That said, the Million Reasons Run is an event that benefits the 13 children’s hospitals (SickKids and its 12 partner hospitals) across Canada, raising money for pediatric health research, supporting the discovery of new cures and life-saving treatments, “so it was important to all of us that we tap into net-new participants across Canada, rather than going back to our current list of donors,” said Lamont. “With a digital execution, it opened up the search funnel to a much wider audience than we would normally be able to engage with.”

The process began in early fall 2020, “which meant we had about six months to build the entire event and hit our launch day of March 1, 2021.”

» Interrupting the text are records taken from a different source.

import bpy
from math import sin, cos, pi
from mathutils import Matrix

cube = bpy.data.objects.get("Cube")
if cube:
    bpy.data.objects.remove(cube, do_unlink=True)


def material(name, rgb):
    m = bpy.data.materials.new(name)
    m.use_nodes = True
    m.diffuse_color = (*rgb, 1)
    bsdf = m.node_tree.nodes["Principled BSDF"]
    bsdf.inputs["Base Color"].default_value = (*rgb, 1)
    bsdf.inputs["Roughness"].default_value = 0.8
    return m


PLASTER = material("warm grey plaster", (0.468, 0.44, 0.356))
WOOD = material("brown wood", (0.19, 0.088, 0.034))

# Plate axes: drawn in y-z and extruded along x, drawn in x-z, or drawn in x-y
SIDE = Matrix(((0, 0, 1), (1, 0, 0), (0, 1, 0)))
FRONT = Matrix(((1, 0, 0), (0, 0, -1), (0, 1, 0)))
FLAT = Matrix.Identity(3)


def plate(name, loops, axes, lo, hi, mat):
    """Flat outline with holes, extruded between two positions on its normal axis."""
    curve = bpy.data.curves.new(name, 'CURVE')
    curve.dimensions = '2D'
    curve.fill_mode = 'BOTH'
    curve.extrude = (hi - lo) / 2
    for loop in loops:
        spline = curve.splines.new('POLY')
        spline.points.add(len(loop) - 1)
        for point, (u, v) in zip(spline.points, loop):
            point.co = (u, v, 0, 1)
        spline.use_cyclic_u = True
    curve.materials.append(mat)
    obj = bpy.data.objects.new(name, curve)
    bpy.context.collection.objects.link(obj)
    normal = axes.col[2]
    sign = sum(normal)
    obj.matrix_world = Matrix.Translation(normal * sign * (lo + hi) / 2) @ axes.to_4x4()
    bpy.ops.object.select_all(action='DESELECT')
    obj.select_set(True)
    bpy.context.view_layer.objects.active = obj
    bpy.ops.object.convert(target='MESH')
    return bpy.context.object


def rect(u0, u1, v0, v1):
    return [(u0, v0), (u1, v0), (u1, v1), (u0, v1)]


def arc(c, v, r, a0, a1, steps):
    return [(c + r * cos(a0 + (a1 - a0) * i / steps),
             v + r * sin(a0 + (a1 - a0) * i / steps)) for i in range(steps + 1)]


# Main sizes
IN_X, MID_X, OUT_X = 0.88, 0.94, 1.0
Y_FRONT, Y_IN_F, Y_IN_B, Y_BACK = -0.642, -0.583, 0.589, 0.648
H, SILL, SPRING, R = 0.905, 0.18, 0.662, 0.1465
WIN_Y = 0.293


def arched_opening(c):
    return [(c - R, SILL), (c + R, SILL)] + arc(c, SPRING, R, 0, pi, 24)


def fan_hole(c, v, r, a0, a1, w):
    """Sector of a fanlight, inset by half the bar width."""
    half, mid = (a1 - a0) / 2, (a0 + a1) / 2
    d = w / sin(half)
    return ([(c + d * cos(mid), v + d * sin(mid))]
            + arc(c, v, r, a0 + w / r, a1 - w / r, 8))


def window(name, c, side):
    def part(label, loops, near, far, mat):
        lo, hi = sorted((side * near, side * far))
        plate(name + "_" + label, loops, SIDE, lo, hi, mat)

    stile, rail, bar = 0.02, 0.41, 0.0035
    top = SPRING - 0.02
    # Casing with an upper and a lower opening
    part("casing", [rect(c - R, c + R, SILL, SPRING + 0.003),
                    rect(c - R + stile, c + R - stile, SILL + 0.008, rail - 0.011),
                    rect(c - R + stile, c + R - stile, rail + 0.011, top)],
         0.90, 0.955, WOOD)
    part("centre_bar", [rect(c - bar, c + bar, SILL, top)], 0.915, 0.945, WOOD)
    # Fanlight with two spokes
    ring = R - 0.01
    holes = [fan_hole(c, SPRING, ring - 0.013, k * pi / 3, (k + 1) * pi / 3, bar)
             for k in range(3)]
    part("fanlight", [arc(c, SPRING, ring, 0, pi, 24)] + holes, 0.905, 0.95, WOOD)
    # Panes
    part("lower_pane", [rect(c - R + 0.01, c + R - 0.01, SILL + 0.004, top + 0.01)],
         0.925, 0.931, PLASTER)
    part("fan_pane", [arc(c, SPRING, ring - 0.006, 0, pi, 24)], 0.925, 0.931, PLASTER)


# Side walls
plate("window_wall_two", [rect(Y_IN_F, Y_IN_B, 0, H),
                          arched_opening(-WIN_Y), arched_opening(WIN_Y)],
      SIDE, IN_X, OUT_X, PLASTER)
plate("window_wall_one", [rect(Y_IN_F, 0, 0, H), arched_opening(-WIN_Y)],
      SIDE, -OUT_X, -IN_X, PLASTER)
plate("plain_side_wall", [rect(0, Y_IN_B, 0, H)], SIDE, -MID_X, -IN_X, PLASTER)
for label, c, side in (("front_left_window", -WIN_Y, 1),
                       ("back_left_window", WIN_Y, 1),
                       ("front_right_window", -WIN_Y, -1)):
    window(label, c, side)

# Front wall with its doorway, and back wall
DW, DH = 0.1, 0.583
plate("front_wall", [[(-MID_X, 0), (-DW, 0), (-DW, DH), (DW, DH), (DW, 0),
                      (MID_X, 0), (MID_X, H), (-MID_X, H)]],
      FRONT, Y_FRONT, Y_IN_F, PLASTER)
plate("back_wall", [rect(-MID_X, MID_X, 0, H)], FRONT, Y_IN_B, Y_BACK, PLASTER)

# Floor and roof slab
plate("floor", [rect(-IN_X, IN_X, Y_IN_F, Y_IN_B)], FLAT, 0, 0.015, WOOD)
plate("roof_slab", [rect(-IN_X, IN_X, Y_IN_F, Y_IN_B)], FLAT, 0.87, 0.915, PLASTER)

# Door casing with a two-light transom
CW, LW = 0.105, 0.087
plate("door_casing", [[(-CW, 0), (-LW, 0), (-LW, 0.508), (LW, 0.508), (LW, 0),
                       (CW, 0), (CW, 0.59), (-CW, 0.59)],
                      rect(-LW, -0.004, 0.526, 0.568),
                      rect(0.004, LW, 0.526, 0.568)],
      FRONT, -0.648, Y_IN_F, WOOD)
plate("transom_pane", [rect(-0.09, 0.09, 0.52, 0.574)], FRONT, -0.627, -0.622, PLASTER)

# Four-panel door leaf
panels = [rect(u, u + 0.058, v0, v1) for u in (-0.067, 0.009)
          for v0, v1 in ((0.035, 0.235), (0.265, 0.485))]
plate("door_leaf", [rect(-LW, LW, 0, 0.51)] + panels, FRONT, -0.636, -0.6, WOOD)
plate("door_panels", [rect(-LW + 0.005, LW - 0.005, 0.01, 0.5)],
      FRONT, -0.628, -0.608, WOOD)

Ultimately, the Million Reasons Run ended up going off in May, but to get things going the SickKids Foundation retained Church+State for creative – building the event website for registration and promotion, along with ad creative – and The Aber Group for digital marketing and Quantcast to inform and manage the digital buy.

“This is the first time we’ve used [agencies] to build this type of event,” Lamont says, noting that the foundation normally works with (and continues to work with) OMD as its media agency, but the quick turnaround time and lack of internal bandwidth required outside help.

“The biggest hurdle to overcome was definitely the time crunch,” Lamont says, “from determining that we were bringing this event to market, finding agency partners to work with, ideation of the event concept, collaborating with the 12 other children’s hospitals across Canada, creating the event brand and website, and building the digital campaign. We had six months to do all of that.”

Out of the gate, Jay Aber, founder and president of The Aber Group, recommended an eight-week digital campaign. “For the first three weeks we were going to test and learn like crazy, with probably 15 different media suppliers,” he says.

“Since this was the inaugural year for the Million Reasons Run, there wasn’t any pre-existing data to pull from,” says Laura Main, Quantcasts’s managing director in Canada. They placed a pixel on the Million Reasons Run homepage, and created a conversion event (run registration) to start collecting data and build a look-alike audience through machine learning and AI.

After the first few weeks, Quantcast was able to provide insights to optimize the campaign through its AI and machine learning practices. More specifically, people converting “were browsing topics that included family and parenthood, hobbies and interests and mountain biking,” Main added. “Conversions increased on Wednesday and Thursday and are especially higher during the second half of the day.”

The biggest winners – and lion’s share of the budget – for the campaign, says Jay Aber, were search, Facebook, Instagram, Pinterest and Canadian Running Magazine. The latter for obvious reasons, but search for early keyword testing and gauging the health of the “million reasons run” branding, and Facebook and Instagram in terms of ROI and conversions.

The Foundation also created a Facebook group to encourage conversation and build up to the event itself.

Ultimately, the inaugural event raised $2.2 million in donations (129% of their goal) and attracted attracted 8,000 participants throughout May.

“We’ve had two similar events to this in the past,” says SickKids’ Lamont, “but this is the first of its kind to benefit the 13 children’s hospitals across Canada.”